That's for the eager folks. Brand switching is a subjective decision. If you don't have a technically sound reason for that, you don't have to do the switch.
Am I Switching Anytime Soon?
No. I'm not late for the party at all, because I've never felt the need to attend it. The type of work I do goes well with the camera and lenses I currently have. In my photography, I'm working on commercial portraiture projects. For my style, it requires a camera in full manual mode that can capture a portrait of a person, most of the time using strobes for lighting. I can do that with pretty much any camera that's built for professional use (mainly from materials' perspective).
In my opinion, there are only two factors for changing the camera brand or the camera model.
Whatever the reason for buying a new camera is, it may be cheaper to get one from a different brand. This can be dictated by the need for a second camera or your current one already falling apart. Before making that decision, you need to do the math and see if that will be good for your wallet relative to your current camera and lenses' investment.
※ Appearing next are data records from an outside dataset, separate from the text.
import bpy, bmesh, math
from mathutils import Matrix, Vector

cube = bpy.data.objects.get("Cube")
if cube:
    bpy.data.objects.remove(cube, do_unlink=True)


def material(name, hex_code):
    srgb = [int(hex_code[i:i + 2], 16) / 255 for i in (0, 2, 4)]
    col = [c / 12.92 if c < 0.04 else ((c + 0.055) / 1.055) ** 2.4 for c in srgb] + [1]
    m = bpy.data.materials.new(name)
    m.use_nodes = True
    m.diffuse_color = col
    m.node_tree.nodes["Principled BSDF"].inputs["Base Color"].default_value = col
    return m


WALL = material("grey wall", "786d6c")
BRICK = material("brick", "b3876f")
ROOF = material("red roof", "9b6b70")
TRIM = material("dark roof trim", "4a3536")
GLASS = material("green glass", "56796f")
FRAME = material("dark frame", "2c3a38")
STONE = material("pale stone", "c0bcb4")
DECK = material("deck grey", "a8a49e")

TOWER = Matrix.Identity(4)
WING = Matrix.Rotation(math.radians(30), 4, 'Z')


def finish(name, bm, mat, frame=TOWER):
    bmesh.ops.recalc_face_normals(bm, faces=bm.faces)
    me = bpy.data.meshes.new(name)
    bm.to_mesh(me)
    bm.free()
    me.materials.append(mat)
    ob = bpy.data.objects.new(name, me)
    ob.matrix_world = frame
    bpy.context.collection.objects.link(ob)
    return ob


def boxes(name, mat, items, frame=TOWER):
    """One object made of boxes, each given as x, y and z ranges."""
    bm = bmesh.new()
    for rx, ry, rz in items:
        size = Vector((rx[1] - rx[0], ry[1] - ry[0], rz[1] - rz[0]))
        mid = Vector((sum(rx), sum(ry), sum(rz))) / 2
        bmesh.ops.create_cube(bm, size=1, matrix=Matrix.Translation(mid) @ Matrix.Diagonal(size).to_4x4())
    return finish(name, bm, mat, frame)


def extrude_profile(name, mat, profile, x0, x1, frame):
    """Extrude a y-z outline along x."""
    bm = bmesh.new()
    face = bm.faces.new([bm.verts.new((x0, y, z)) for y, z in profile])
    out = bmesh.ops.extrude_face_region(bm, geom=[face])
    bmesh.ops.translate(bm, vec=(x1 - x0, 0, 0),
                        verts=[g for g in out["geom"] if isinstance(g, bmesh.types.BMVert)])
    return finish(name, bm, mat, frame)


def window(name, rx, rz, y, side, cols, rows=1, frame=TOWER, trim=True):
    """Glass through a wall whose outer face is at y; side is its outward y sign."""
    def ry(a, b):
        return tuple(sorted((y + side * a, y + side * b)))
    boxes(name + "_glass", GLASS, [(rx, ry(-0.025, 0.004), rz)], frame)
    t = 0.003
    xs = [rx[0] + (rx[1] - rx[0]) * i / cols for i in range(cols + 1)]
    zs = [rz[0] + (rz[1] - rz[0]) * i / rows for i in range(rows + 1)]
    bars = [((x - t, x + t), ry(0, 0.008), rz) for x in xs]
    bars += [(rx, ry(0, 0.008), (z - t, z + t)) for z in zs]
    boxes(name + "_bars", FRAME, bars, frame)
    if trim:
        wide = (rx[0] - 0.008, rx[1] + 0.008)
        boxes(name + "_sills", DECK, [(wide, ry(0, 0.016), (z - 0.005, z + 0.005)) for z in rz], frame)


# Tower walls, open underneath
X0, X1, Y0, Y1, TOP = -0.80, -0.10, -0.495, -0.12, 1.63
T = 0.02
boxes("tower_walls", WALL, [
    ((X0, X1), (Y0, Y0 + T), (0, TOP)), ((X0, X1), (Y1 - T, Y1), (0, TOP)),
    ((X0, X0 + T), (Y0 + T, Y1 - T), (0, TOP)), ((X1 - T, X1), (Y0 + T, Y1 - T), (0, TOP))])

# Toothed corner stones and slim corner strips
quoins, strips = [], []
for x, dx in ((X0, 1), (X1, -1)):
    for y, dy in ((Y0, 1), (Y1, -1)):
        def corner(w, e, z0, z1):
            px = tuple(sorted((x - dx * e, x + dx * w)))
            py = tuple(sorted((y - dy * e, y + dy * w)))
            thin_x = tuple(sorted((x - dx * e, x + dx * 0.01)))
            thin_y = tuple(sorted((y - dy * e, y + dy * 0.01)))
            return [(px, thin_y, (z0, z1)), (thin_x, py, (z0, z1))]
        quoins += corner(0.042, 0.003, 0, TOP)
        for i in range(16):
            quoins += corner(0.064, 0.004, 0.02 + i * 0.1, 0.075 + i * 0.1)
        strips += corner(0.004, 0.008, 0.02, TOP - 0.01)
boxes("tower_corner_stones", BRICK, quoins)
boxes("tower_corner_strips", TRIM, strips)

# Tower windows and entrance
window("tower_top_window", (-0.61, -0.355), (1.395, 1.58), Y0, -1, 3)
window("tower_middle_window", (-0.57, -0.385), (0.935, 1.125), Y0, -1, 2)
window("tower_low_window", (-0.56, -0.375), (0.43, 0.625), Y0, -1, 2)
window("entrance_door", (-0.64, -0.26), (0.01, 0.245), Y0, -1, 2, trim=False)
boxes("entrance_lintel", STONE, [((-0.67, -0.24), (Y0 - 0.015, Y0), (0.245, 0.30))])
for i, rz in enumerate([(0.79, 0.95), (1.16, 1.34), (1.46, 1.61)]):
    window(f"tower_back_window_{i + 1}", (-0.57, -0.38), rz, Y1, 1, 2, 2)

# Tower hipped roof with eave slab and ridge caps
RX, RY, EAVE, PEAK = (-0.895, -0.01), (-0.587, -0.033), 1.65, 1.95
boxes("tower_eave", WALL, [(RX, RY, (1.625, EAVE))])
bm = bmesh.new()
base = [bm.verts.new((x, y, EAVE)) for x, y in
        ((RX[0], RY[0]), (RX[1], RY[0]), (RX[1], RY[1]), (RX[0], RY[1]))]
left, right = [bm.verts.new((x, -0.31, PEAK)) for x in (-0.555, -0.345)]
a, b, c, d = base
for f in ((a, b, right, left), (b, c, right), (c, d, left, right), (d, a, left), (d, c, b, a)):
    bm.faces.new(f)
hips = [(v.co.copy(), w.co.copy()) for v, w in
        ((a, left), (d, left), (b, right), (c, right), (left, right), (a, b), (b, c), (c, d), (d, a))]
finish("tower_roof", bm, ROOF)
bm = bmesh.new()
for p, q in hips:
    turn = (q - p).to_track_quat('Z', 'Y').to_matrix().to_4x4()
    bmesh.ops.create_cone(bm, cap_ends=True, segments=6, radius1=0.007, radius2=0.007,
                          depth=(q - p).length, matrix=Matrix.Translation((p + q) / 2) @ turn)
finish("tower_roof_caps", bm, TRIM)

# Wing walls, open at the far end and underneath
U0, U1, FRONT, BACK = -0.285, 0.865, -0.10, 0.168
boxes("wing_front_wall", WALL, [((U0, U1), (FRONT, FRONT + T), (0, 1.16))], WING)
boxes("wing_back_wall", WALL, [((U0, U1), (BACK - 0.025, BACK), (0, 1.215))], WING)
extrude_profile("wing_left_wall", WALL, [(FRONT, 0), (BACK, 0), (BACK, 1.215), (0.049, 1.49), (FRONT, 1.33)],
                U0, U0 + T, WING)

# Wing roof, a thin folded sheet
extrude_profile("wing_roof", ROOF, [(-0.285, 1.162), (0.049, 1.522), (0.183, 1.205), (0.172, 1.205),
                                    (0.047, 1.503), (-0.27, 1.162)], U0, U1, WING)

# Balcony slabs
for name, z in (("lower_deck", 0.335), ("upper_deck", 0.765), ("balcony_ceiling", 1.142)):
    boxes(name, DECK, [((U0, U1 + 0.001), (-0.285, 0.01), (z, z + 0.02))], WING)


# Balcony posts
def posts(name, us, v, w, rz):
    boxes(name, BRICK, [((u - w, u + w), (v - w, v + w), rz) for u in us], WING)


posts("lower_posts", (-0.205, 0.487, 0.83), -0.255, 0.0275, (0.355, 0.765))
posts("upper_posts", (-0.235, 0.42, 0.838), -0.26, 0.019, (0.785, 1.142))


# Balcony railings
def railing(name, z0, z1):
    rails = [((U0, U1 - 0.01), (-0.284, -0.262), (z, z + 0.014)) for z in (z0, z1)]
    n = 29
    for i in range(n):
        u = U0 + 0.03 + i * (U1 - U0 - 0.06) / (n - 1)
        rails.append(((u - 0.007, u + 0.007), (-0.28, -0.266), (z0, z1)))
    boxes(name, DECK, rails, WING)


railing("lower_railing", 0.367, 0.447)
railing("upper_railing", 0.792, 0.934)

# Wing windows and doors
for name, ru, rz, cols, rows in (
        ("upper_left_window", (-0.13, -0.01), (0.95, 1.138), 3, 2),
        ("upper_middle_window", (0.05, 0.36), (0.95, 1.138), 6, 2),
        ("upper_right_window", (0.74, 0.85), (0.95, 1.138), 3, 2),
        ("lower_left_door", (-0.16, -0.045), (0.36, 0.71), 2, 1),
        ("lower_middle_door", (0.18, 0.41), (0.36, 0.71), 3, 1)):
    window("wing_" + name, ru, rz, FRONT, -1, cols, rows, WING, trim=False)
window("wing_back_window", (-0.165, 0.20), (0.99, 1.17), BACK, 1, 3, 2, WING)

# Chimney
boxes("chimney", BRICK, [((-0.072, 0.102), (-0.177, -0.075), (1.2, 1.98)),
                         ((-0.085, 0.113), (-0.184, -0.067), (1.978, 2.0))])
Insufficiency for a Certain Type of Work
Some people switch to a different camera, because some of the characteristics of their current gear are not as good as other brand's ones. If you base your decision solely on that ground, you will end up spiraling down the rabbits hole. After next year's NAB event, you'll find cameras with yet better overall characteristics.
Why is blindly comparing camera features not the right approach? Because you may not need that feature. I started my business with a Canon 40D, which, back then, was already a discontinued model. It had bad noise above ISO 800 and was only 10 megapixels. Why did it work for me? The price was right, the build quality was right. Most of my work was lit with strobes, and I used the lowest native ISO. The file size was enough for my clients' needs: publishing on the web and 8 by 10 prints in magazines.
Let's have another example on the high price point end: medium format cameras. Most people are drooling over the quality of a Hasselblad or a Phase One. However, if you're a sports photographer and can afford such gear, that will be the worst choice of your career. ISO performance is not that great. The cameras are very slow, because of the large files they create. You won't be able to use them in burst mode. The bodies are heavy, and they usually don't shoot video. Can you say they're worse than a mirrorless or a Nikon D5? No. It's just not the type of camera for every job.
Next time you see someone switching camera brands, don't get anxious. They have their own style and their own needs. You walk your own path.